(Saved data entries)
_ _ _ _

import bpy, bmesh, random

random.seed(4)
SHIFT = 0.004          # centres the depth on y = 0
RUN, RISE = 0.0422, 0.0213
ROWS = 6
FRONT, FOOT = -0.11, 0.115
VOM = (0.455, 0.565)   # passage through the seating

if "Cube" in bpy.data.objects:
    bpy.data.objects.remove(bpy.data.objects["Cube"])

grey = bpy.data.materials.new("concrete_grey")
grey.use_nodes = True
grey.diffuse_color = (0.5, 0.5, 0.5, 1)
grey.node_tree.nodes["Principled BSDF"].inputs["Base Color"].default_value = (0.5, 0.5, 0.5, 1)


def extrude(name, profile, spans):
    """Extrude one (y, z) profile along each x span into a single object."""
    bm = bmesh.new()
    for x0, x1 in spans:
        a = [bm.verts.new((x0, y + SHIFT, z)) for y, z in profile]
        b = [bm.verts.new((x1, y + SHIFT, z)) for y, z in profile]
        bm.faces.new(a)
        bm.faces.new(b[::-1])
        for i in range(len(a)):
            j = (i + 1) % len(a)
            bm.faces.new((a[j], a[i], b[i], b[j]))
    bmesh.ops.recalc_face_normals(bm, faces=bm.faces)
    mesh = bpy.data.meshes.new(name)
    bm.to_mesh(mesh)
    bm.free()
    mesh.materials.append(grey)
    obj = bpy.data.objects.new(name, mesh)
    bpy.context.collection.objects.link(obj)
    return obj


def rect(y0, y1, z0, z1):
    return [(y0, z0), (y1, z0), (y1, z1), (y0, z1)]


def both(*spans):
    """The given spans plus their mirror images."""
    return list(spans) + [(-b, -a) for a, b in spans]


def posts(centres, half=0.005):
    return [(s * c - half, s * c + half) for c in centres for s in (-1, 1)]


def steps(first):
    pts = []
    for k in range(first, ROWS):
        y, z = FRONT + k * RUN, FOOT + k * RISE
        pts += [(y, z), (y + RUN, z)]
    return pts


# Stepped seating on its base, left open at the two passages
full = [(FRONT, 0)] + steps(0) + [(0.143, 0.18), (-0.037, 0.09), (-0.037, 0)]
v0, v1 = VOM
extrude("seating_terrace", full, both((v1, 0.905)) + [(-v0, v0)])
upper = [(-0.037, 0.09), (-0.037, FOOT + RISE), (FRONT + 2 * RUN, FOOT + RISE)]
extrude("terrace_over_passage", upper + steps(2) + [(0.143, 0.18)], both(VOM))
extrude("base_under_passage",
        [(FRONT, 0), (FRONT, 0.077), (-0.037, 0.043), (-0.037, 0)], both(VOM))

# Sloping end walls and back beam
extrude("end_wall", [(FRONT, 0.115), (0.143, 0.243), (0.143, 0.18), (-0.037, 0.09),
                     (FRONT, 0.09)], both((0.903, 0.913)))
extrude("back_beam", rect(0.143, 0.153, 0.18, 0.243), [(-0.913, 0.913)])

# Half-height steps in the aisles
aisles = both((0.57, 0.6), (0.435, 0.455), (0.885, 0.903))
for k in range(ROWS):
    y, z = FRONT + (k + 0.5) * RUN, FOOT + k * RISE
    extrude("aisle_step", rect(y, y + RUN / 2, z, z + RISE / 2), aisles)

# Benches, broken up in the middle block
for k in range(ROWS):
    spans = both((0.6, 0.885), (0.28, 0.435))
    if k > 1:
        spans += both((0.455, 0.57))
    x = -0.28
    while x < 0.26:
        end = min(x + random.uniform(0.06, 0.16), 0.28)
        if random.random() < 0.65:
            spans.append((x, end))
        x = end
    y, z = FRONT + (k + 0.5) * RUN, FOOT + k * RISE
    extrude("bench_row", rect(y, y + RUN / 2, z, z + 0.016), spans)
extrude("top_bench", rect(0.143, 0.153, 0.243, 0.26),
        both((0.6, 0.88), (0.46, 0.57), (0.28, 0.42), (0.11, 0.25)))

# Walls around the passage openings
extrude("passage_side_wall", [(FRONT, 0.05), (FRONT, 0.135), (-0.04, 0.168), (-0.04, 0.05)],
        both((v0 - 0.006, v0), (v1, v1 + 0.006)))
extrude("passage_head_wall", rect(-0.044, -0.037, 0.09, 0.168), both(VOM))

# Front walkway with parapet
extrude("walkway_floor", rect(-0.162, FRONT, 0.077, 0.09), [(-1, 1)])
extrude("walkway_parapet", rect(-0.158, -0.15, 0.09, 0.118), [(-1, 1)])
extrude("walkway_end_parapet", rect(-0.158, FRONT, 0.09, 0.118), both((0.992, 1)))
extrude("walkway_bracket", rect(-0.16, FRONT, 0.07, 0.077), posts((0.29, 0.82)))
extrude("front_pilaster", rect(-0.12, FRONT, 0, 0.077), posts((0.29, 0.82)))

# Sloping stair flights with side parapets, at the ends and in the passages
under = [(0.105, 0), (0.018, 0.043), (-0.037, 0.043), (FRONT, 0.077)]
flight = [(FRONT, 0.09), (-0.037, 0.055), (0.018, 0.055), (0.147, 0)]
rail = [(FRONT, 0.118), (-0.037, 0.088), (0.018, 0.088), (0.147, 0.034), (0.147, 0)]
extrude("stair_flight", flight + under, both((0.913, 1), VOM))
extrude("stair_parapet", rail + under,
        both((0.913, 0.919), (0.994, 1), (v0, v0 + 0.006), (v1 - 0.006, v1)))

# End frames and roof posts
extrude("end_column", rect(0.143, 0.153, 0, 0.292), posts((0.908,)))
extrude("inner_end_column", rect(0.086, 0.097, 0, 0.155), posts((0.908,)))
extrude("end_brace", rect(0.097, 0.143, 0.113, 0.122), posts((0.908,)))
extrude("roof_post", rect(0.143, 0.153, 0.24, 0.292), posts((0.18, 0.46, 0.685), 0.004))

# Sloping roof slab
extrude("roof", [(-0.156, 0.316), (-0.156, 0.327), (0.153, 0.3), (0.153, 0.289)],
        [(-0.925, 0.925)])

_ _ _ _

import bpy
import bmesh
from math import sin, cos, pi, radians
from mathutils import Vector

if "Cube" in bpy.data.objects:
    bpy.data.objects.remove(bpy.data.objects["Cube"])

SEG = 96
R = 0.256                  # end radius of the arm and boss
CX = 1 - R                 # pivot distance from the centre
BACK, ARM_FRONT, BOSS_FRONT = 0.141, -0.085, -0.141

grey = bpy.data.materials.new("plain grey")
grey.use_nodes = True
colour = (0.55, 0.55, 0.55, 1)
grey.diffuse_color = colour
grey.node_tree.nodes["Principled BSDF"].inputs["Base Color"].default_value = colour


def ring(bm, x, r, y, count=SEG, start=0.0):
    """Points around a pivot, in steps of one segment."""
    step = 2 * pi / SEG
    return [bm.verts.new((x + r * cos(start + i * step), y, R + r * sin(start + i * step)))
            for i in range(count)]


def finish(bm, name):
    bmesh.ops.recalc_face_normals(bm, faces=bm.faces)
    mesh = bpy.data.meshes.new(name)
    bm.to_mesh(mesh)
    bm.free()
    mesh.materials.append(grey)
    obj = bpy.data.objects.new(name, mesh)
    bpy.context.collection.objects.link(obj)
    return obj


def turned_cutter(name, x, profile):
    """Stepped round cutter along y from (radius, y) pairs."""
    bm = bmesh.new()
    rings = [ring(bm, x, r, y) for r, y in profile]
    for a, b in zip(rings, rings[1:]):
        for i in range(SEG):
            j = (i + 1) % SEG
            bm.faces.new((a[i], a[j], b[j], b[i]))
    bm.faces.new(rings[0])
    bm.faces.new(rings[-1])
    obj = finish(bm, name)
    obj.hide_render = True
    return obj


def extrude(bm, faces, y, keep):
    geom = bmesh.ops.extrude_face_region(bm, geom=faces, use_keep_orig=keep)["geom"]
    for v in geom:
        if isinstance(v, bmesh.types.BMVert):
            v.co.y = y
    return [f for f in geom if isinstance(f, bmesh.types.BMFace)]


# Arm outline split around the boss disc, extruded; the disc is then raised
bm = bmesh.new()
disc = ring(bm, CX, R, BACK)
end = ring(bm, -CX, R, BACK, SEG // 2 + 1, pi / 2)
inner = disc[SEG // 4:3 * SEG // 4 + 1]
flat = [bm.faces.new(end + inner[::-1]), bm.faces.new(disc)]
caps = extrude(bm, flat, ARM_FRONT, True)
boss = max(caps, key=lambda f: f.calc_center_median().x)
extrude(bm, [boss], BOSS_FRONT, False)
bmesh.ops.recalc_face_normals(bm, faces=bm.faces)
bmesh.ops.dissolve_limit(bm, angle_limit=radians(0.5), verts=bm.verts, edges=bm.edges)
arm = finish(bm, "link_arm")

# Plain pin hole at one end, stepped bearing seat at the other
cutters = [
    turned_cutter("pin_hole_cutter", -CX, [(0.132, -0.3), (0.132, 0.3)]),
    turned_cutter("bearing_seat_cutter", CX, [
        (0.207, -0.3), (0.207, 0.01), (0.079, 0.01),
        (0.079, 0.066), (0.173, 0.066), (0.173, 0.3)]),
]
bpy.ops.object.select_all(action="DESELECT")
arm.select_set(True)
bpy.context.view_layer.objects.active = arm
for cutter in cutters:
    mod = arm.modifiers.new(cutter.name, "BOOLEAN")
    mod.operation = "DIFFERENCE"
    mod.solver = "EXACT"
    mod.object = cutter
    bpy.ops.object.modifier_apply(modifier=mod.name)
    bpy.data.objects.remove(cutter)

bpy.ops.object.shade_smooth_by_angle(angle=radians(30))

_ _ _ _

# Directions
In the entries above, find each line with the word "posts" and copy it.

# Task solution
def posts(centres, half=0.005):
extrude("walkway_bracket", rect(-0.16, FRONT, 0.07, 0.077), posts((0.29, 0.82)))
extrude("front_pilaster", rect(-0.12, FRONT, 0, 0.077), posts((0.29, 0.82)))
# End frames and roof posts
extrude("end_column", rect(0.143, 0.153, 0, 0.292), posts((0.908,)))
extrude("inner_end_column", rect(0.086, 0.097, 0, 0.155), posts((0.908,)))
extrude("end_brace", rect(0.097, 0.143, 0.113, 0.122), posts((0.908,)))
extrude("roof_post", rect(0.143, 0.153, 0.24, 0.292), posts((0.18, 0.46, 0.685), 0.004))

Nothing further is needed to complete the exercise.